● EXERCISE INSTRUCTIONS
Return exactly the span of lines in the following data that opens with the line containing "depth=abs(x1 - x0), matrix=place)" and closes with the line containing "face = bm.faces.new([bm.verts.new((x, y, FRAME_Z[0]))". Include nothing else.
-*-*-
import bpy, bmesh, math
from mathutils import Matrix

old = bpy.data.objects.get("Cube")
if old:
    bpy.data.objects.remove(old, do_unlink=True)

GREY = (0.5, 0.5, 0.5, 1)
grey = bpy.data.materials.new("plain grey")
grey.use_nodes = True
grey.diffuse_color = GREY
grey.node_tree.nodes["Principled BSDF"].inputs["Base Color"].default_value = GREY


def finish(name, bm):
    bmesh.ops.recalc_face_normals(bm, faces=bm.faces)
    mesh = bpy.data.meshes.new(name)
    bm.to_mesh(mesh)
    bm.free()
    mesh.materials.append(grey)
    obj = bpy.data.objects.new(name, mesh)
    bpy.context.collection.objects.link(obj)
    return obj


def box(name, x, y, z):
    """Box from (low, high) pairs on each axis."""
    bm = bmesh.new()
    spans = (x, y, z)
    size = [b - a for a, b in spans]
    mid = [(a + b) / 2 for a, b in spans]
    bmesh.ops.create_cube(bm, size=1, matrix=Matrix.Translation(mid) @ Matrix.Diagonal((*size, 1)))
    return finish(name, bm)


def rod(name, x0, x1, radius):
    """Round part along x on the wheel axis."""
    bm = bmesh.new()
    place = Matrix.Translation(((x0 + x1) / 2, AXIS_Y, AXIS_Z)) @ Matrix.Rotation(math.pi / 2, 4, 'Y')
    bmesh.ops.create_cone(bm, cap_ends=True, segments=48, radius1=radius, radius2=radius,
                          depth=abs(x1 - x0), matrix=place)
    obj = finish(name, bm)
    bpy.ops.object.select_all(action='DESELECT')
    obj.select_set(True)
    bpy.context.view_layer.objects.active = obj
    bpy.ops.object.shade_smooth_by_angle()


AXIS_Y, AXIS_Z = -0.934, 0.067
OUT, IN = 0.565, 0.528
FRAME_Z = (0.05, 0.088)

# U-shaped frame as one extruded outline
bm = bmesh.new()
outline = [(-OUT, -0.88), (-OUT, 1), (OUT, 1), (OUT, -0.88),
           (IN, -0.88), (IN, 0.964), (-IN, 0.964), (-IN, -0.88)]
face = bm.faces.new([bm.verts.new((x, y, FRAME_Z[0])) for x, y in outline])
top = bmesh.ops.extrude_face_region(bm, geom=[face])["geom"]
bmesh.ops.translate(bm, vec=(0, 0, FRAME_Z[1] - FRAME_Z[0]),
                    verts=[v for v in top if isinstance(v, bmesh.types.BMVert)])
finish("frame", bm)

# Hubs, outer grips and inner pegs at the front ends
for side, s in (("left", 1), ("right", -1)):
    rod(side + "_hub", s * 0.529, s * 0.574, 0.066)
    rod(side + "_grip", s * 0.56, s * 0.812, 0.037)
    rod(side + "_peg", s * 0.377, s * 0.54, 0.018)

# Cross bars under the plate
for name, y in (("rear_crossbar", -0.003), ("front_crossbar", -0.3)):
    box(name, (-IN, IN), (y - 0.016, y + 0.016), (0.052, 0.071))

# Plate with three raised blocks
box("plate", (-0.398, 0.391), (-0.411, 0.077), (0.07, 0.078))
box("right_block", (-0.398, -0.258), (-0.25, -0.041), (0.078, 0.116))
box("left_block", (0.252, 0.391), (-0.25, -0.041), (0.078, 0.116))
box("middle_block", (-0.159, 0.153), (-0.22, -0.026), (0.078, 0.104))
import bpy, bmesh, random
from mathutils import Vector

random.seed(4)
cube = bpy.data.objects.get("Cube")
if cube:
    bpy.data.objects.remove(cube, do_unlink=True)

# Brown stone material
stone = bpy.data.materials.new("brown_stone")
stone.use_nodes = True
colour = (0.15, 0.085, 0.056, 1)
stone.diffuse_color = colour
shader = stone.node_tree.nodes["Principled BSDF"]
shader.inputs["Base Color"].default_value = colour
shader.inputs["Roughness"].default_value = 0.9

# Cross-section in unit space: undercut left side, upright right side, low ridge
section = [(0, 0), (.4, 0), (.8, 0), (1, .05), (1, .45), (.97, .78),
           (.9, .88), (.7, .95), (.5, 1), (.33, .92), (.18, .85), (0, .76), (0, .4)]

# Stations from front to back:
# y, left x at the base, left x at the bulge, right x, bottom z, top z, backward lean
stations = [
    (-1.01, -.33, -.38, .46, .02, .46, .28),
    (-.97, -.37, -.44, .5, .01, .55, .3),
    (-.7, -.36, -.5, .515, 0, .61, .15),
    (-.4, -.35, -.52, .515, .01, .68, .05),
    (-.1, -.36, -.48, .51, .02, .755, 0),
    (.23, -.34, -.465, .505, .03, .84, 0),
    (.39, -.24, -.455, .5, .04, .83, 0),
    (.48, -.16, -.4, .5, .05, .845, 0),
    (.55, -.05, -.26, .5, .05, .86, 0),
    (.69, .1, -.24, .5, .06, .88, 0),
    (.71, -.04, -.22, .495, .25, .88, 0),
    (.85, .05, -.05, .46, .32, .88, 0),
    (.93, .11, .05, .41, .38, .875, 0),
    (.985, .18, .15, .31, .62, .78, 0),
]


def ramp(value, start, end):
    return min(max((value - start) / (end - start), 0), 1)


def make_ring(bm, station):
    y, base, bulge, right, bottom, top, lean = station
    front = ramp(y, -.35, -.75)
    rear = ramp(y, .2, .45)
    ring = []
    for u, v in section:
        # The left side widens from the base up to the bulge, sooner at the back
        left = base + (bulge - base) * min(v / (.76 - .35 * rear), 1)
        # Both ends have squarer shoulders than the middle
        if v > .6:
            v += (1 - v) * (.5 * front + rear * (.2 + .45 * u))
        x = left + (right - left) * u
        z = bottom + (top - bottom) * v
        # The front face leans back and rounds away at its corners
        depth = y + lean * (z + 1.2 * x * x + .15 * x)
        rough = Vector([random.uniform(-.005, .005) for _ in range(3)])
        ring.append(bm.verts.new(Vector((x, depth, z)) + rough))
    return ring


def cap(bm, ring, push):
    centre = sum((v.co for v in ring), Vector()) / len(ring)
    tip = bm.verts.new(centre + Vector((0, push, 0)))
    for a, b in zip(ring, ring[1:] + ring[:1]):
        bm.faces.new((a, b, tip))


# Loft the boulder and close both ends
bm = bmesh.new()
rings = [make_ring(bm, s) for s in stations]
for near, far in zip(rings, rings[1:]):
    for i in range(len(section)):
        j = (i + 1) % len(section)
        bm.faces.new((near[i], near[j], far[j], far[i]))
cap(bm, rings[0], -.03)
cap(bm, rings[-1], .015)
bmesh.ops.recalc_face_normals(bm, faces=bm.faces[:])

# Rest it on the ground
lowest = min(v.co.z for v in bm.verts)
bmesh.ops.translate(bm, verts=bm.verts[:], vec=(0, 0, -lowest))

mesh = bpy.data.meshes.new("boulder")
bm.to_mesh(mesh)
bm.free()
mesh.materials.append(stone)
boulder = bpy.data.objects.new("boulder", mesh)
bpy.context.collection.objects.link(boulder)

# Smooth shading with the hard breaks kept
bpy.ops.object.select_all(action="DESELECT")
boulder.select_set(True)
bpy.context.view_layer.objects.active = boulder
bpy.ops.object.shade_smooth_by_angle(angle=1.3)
-*-*-
● YOUR SOLUTION
                          depth=abs(x1 - x0), matrix=place)
    obj = finish(name, bm)
    bpy.ops.object.select_all(action='DESELECT')
    obj.select_set(True)
    bpy.context.view_layer.objects.active = obj
    bpy.ops.object.shade_smooth_by_angle()


AXIS_Y, AXIS_Z = -0.934, 0.067
OUT, IN = 0.565, 0.528
FRAME_Z = (0.05, 0.088)

# U-shaped frame as one extruded outline
bm = bmesh.new()
outline = [(-OUT, -0.88), (-OUT, 1), (OUT, 1), (OUT, -0.88),
           (IN, -0.88), (IN, 0.964), (-IN, 0.964), (-IN, -0.88)]
face = bm.faces.new([bm.verts.new((x, y, FRAME_Z[0])) for x, y in outline])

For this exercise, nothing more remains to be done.